The aim of the continuing project is to characterize the function of the identified new genes for proteins involved in (i) TBS and (ii) tetrapyrrole-generated 1O2-signaling. We, firstly, intend to explore the regulatory function in TBS of the already identified mutant genes and to examine additional mutants with promising phenotypes, when the mutant gene is identified and the mutant successfully complemented.
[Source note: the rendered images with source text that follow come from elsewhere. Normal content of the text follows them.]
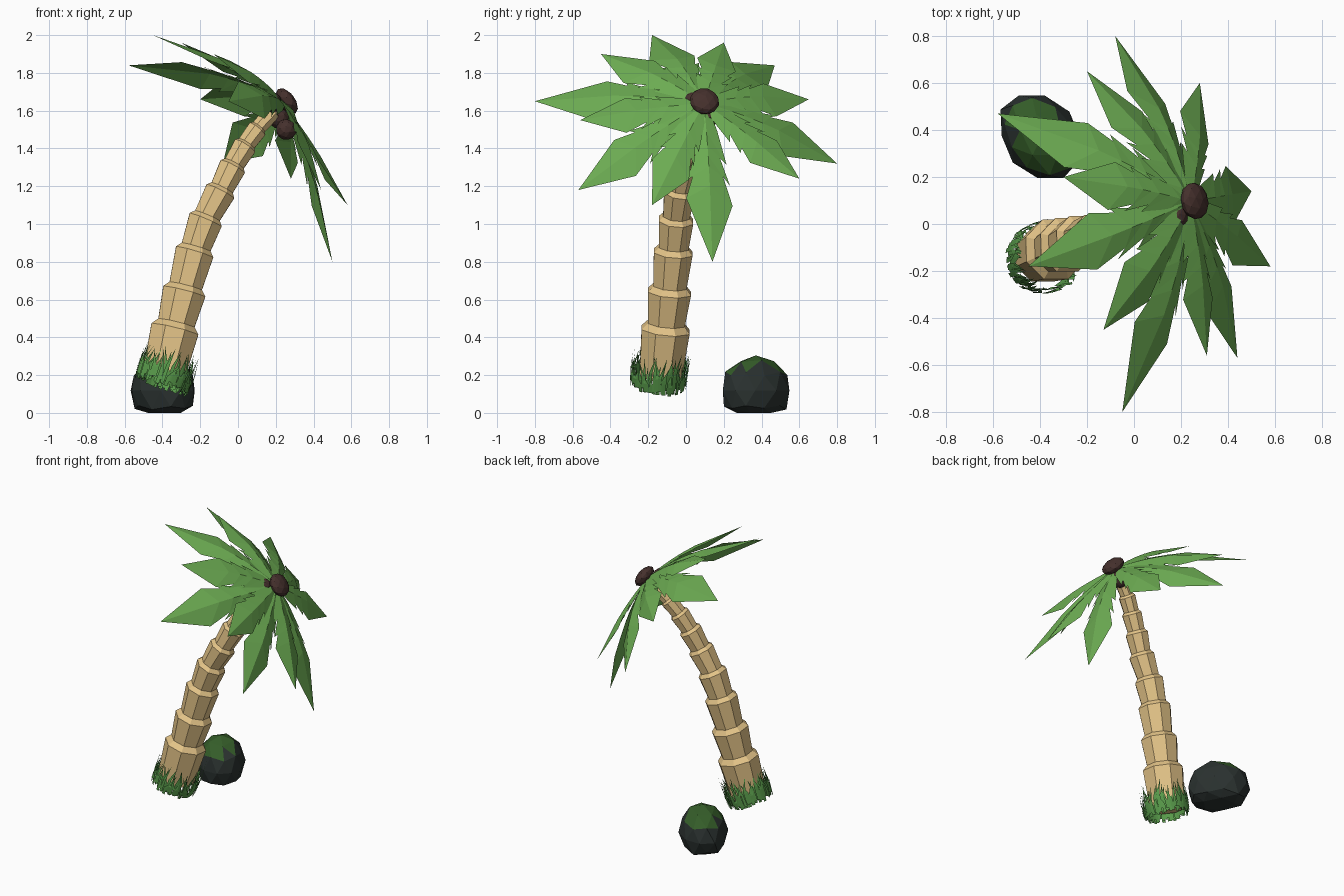
import bpy, bmesh, math, random
from mathutils import Vector, Matrix

random.seed(4)
if "Cube" in bpy.data.objects:
    bpy.data.objects.remove(bpy.data.objects["Cube"])


def material(name, rgb):
    m = bpy.data.materials.new(name)
    m.use_nodes = True
    m.diffuse_color = (*rgb, 1)
    m.node_tree.nodes["Principled BSDF"].inputs["Base Color"].default_value = (*rgb, 1)
    return m


bark = material("bark tan", (0.77, 0.55, 0.245))
leaf_green = material("leaf green", (0.15, 0.41, 0.085))
grass_green = material("grass green", (0.1, 0.33, 0.07))
nut_brown = material("nut brown", (0.06, 0.03, 0.026))
stone = material("dark stone", (0.024, 0.032, 0.03))
moss = material("moss green", (0.035, 0.11, 0.022))


def finish(name, bm, *mats):
    mesh = bpy.data.meshes.new(name)
    bm.to_mesh(mesh)
    bm.free()
    for m in mats:
        mesh.materials.append(m)
    obj = bpy.data.objects.new(name, mesh)
    bpy.context.collection.objects.link(obj)
    return obj


def frame(axis):
    """Two unit vectors square to the axis."""
    u = Vector((0, 1, 0)).cross(axis).normalized()
    return u, axis.cross(u).normalized()


# Trunk: stacked flaring segments along a leaning path (x, y, z, radius)
path = [(-0.395, -0.135, 0.19, 0.12), (-0.335, -0.108, 0.44, 0.138),
        (-0.285, -0.088, 0.64, 0.124), (-0.23, -0.068, 0.85, 0.111),
        (-0.172, -0.053, 1.02, 0.099), (-0.095, -0.035, 1.17, 0.088),
        (-0.03, -0.008, 1.3, 0.078), (0.035, 0.02, 1.41, 0.068),
        (0.1, 0.05, 1.5, 0.057), (0.18, 0.08, 1.59, 0.048)]
points = [Vector(p[:3]) for p in path]


def trunk():
    bm = bmesh.new()
    rings = []

    def ring(center, axis, radius):
        u, v = frame(axis)
        angles = [math.tau * (k + 0.5) / 8 for k in range(8)]
        rings.append([bm.verts.new(center + radius * (u * math.cos(a) + v * math.sin(a)))
                      for a in angles])

    for i, p in enumerate(points):
        a, b = points[max(i - 1, 0)], points[min(i + 1, len(points) - 1)]
        axis = (b - a).normalized()
        radius = path[i][3]
        ring(p, axis, radius)
        if i:
            ring(p + axis * radius * 0.25, axis, radius * 0.77)
    for lo, hi in zip(rings, rings[1:]):
        for k in range(8):
            n = (k + 1) % 8
            bm.faces.new((lo[k], lo[n], hi[n], hi[k]))
    bm.faces.new(rings[0][::-1])
    bm.faces.new(rings[-1])
    finish("trunk", bm, bark)


trunk()


# Grass: two rings of thin blades round the trunk base
def grass():
    bm = bmesh.new()
    axis = Vector((0.36, 0.08, 1)).normalized()
    u, v = frame(axis)
    center = Vector((-0.405, -0.147, 0.15))
    for radius, count in ((0.134, 60), (0.147, 60)):
        for k in range(count):
            a = math.tau * (k + random.uniform(-0.4, 0.4)) / count
            out = u * math.cos(a) + v * math.sin(a)
            side = axis.cross(out)
            base = center + out * radius + axis * random.uniform(-0.015, 0.02)
            height = random.uniform(0.08, 0.2)
            mid = base + axis * height * 0.5 + out * 0.006
            tip = base + axis * height + side * random.uniform(-0.04, 0.04)
            tip += out * random.uniform(-0.01, 0.01)
            bl, br = (bm.verts.new(base + side * s) for s in (-0.01, 0.01))
            ml, mr = (bm.verts.new(mid + side * s) for s in (-0.009, 0.009))
            bm.faces.new((bl, br, mr, ml))
            bm.faces.new((ml, mr, bm.verts.new(tip)))
    finish("grass", bm, grass_green)


grass()

# Fronds: folded leaves with notched edges, radiating from the tilted crown
crown = Vector((0.24, 0.095, 1.64))
up = Vector((0.8, 0.15, 0.58)).normalized()
# Stations: place on midrib, place on edge, half width
stations = [(0, 0, 0.015), (0.1, 0.18, 0.062), (0.2, 0.4, 0.103), (0.29, 0.36, 0.066),
            (0.36, 0.53, 0.116), (0.43, 0.48, 0.078), (0.55, 0.65, 0.125)]


def frond(name, tip):
    bm = bmesh.new()
    tip = Vector(tip)
    reach = tip - crown
    control = crown + reach * 0.5 - up * up.dot(reach) * 0.3 + up * 0.01
    side = up.cross(reach).normalized()
    scale = 0.55 + 0.5 * reach.length

    def along(t):
        return crown * (1 - t) ** 2 + control * 2 * t * (1 - t) + tip * t * t

    spine = [bm.verts.new(along(s[0])) for s in stations]
    end = bm.verts.new(tip)
    for sign, shift in ((1, 1), (-1, 0.93)):
        edge = [bm.verts.new(along(e * shift) + (side * sign - up * 0.3) * w * scale)
                for _, e, w in stations]
        strips = [(spine[i], spine[i + 1], edge[i + 1], edge[i])
                  for i in range(len(stations) - 1)]
        strips.append((spine[-1], end, edge[-1]))
        for f in strips:
            bm.faces.new(f if sign < 0 else f[::-1])
    finish(name, bm, leaf_green)


tips = [(-0.05, -0.8, 1.65), (-0.45, -0.18, 2.0), (-0.58, 0.47, 1.84),
        (-0.08, 0.8, 1.32), (0.5, 0.14, 0.8), (0.44, -0.57, 1.18),
        (-0.3, 0.2, 1.96), (-0.13, -0.45, 1.9), (-0.2, 0.65, 1.66),
        (0.28, 0.6, 1.24), (0.31, -0.56, 1.55), (0.58, -0.18, 1.1)]
for n, t in enumerate(tips):
    frond(f"frond_{n + 1}", t)


# Crown bud and hanging nuts
def ball(name, center, radius, squash=1.0):
    bm = bmesh.new()
    bmesh.ops.create_icosphere(bm, subdivisions=2, radius=radius)
    turn = up.to_track_quat("Z", "Y").to_matrix().to_4x4()
    bm.transform(Matrix.Translation(center) @ turn @ Matrix.Diagonal((1, 1, squash, 1)))
    finish(name, bm, nut_brown)


ball("crown_bud", (0.258, 0.098, 1.65), 0.08, 0.55)
for n, c in enumerate([(0.255, 0.03, 1.5), (0.175, 0.03, 1.645), (0.215, 0.11, 1.56)]):
    ball(f"nut_{n + 1}", c, 0.056)


# Rock: lumpy faceted boulder, flat underneath, with a ragged mossy top
def rock():
    bm = bmesh.new()
    bmesh.ops.create_icosphere(bm, subdivisions=2, radius=1)
    for v in bm.verts:
        v.co *= random.uniform(0.94, 1.04)
    shape = Matrix.Rotation(math.radians(-48), 4, "Z") @ Matrix.Diagonal((0.205, 0.158, 0.185, 1))
    bm.transform(Matrix.Translation((-0.395, 0.37, 0.118)) @ shape)
    for v in bm.verts:
        v.co.z = max(v.co.z, 0)
    bmesh.ops.dissolve_degenerate(bm, dist=0.0005, edges=bm.edges)
    for f in bm.faces:
        height = f.calc_center_median().z
        f.material_index = int(height > random.uniform(0.185, 0.245))
    finish("rock", bm, stone, moss)


rock()
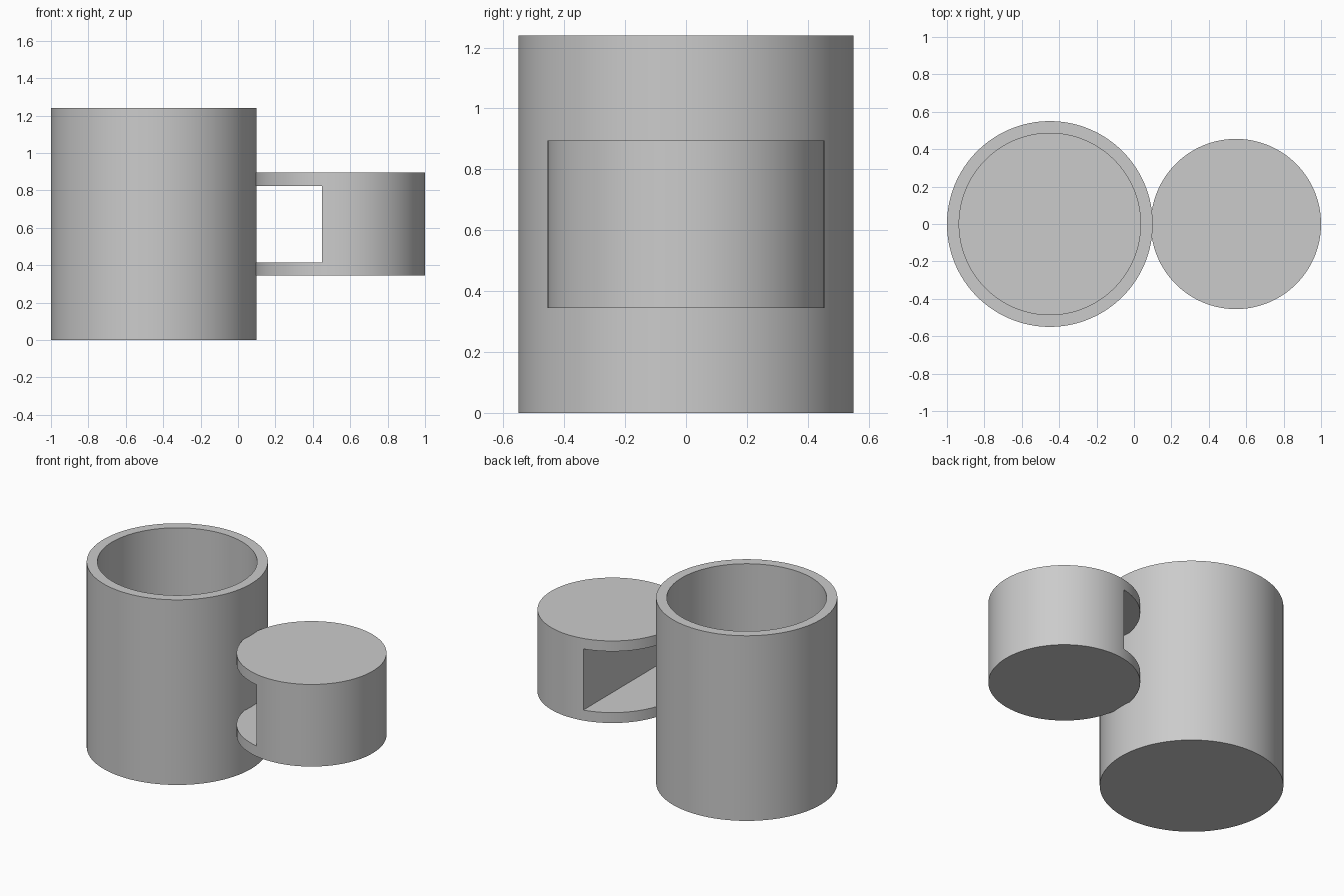
import bpy
import bmesh
from math import cos, sin, tau, radians

SIDES = 128
cube = bpy.data.objects.get("Cube")
if cube:
    bpy.data.objects.remove(cube, do_unlink=True)

grey = bpy.data.materials.new("plain_grey")
grey.use_nodes = True
colour = (0.6, 0.6, 0.6, 1)
grey.diffuse_color = colour
grey.node_tree.nodes["Principled BSDF"].inputs["Base Color"].default_value = colour


def lathe(name, x, profile):
    """Turn (radius, height) points about a vertical axis and cap both ends."""
    bm = bmesh.new()
    rings = [[bm.verts.new((x + r * cos(tau * i / SIDES), r * sin(tau * i / SIDES), z))
              for i in range(SIDES)] for r, z in profile]
    for low, high in zip(rings, rings[1:]):
        for i in range(SIDES):
            j = (i + 1) % SIDES
            bm.faces.new((low[i], low[j], high[j], high[i]))
    bm.faces.new(rings[0][::-1])
    bm.faces.new(rings[-1])
    bmesh.ops.recalc_face_normals(bm, faces=bm.faces)
    mesh = bpy.data.meshes.new(name)
    bm.to_mesh(mesh)
    bm.free()
    mesh.materials.append(grey)
    obj = bpy.data.objects.new(name, mesh)
    bpy.context.collection.objects.link(obj)
    return obj


def activate(obj):
    bpy.ops.object.select_all(action='DESELECT')
    obj.select_set(True)
    bpy.context.view_layer.objects.active = obj


# Hollow cup: outer wall, rim, inner wall and floor
cup = lathe("cup_body", -0.45, [(0.55, 0), (0.55, 1.24), (0.485, 1.24), (0.485, 0.07)])

# Round handle block
handle = lathe("handle", 0.545, [(0.455, 0.345), (0.455, 0.895)])

# Finger slot cut right through the handle beside the cup
bpy.ops.mesh.primitive_cube_add(size=1, location=(0.2, 0, 0.62))
cutter = bpy.context.object
cutter.name = "finger_slot_cutter"
cutter.scale = (0.5, 1.2, 0.41)
cutter.hide_render = True
cutter.data.materials.append(grey)
bpy.context.view_layer.update()

slot = handle.modifiers.new("finger_slot", 'BOOLEAN')
slot.operation = 'DIFFERENCE'
slot.solver = 'EXACT'
slot.object = cutter
activate(handle)
bpy.ops.object.modifier_apply(modifier=slot.name)
bpy.data.objects.remove(cutter, do_unlink=True)

# Smooth round walls with crisp rims
for part in (cup, handle):
    activate(part)
    bpy.ops.object.shade_smooth_by_angle(angle=radians(30))
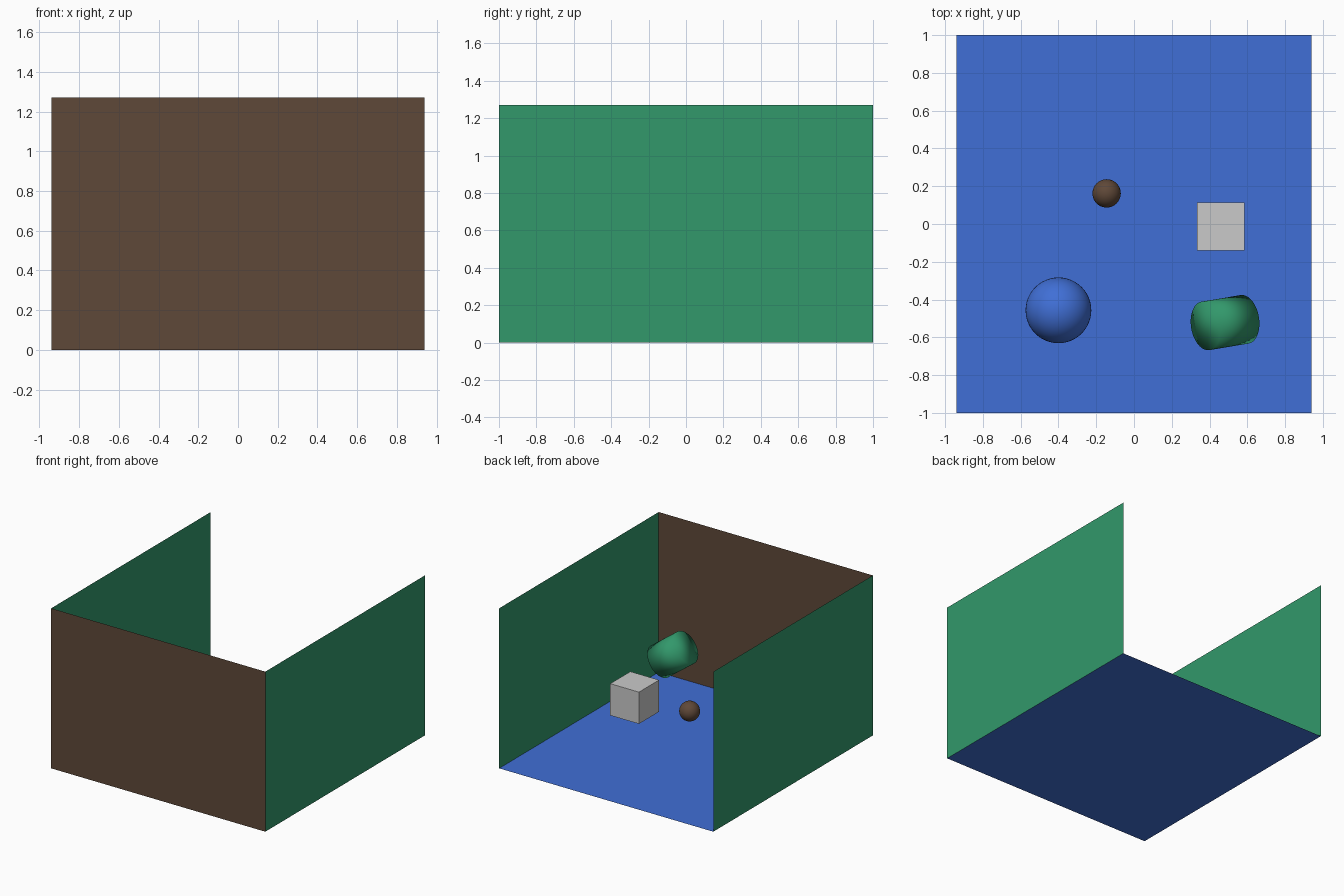
import bpy, math
from mathutils import Vector

if "Cube" in bpy.data.objects:
    bpy.data.objects.remove(bpy.data.objects["Cube"])

W, D, H = 0.94, 1.0, 1.27   # half width, half depth, wall height


def material(name, rgb):
    m = bpy.data.materials.new(name)
    lin = [((c / 255 + 0.055) / 1.055) ** 2.4 for c in rgb]
    m.diffuse_color = (*lin, 1)
    m.use_nodes = True
    m.node_tree.nodes["Principled BSDF"].inputs["Base Color"].default_value = m.diffuse_color
    return m


BLUE = material("blue", (64, 111, 214))
GREEN = material("green", (50, 152, 107))
BROWN = material("brown", (95, 72, 56))
WHITE = material("light grey", (202, 202, 202))


def panel(name, corners, mat):
    me = bpy.data.meshes.new(name)
    me.from_pydata(corners, [], [(0, 1, 2, 3)])
    me.materials.append(mat)
    bpy.context.collection.objects.link(bpy.data.objects.new(name, me))


def finish(name, mat, smooth=True):
    ob = bpy.context.object
    ob.name = name
    ob.data.materials.append(mat)
    if smooth:
        bpy.ops.object.shade_smooth()
    return ob


# Open room: floor, two side walls and one front wall
panel("floor", [(-W, -D, 0), (W, -D, 0), (W, D, 0), (-W, D, 0)], BLUE)
panel("front_wall", [(-W, -D, 0), (W, -D, 0), (W, -D, H), (-W, -D, H)], BROWN)
panel("right_wall", [(W, -D, 0), (W, D, 0), (W, D, H), (W, -D, H)], GREEN)
panel("left_wall", [(-W, D, 0), (-W, -D, 0), (-W, -D, H), (-W, D, H)], GREEN)

# Floating balls
for name, r, loc, mat in (("large_ball", 0.174, (-0.4, -0.457, 0.38), BLUE),
                          ("small_ball", 0.075, (-0.145, 0.162, 0.425), BROWN)):
    bpy.ops.mesh.primitive_uv_sphere_add(segments=48, ring_count=24, radius=r, location=loc)
    finish(name, mat)

# Floating cube
bpy.ops.mesh.primitive_cube_add(size=0.252, location=(0.46, -0.013, 0.302))
finish("cube", WHITE, smooth=False)

# Tilted cylinder, its right end lower
tilt, turn = math.radians(36), math.radians(9.5)
axis = Vector((math.cos(tilt) * math.cos(turn), math.cos(tilt) * math.sin(turn), -math.sin(tilt)))
bpy.ops.mesh.primitive_cylinder_add(vertices=48, radius=0.13, depth=0.26, location=(0.482, -0.522, 0.445))
cyl = finish("cylinder", GREEN)
cyl.rotation_euler = axis.to_track_quat('Z', 'Y').to_euler()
Secondly, after monitoring the 1O2-dependent retrograde signaling in chlorophyll-free mutants and identification of these mutant genes, it is aimed to correlate the function of the mutant gene product with the plastid-derived 1O2-signaling.
The rationale behind the reverse and forward genetics studies are based on many unknowns in TBS and retrograde signaling in C. reinhardtii, such as (i) the diverse control of light-dependent and light-independent chlorophyll biosynthesis, the need of controlled, stable and low steady-state levels of photoreactive TBS intermediates, and the necessity of the avoidance of metabolite accumulation upon illumination by means of transcriptional and posttranslational regulation and (ii) the elimination and signaling process of 1O2 generated by accumulation of tetrapyrroles and originated photosystem II and I. Our hypothesis is that not the tetrapyrroles, but either scavenging enzymes or 1O2-binding protein could play a role in the plastid-derived signaling and could be identified by the proposed second site mutant screen.

Principal Investigators
Grimm, Bernhard Prof. Dr. rer. nat. Prof. Dr. (Details) (Plant Physiology)

Duration of Project
Start date: 07/2019
End date: 07/2021

Research Areas
Plant Physiology

Research Areas
Pflanzliche Molekularbiologie

Last updated on 2021-04-01 at 17:50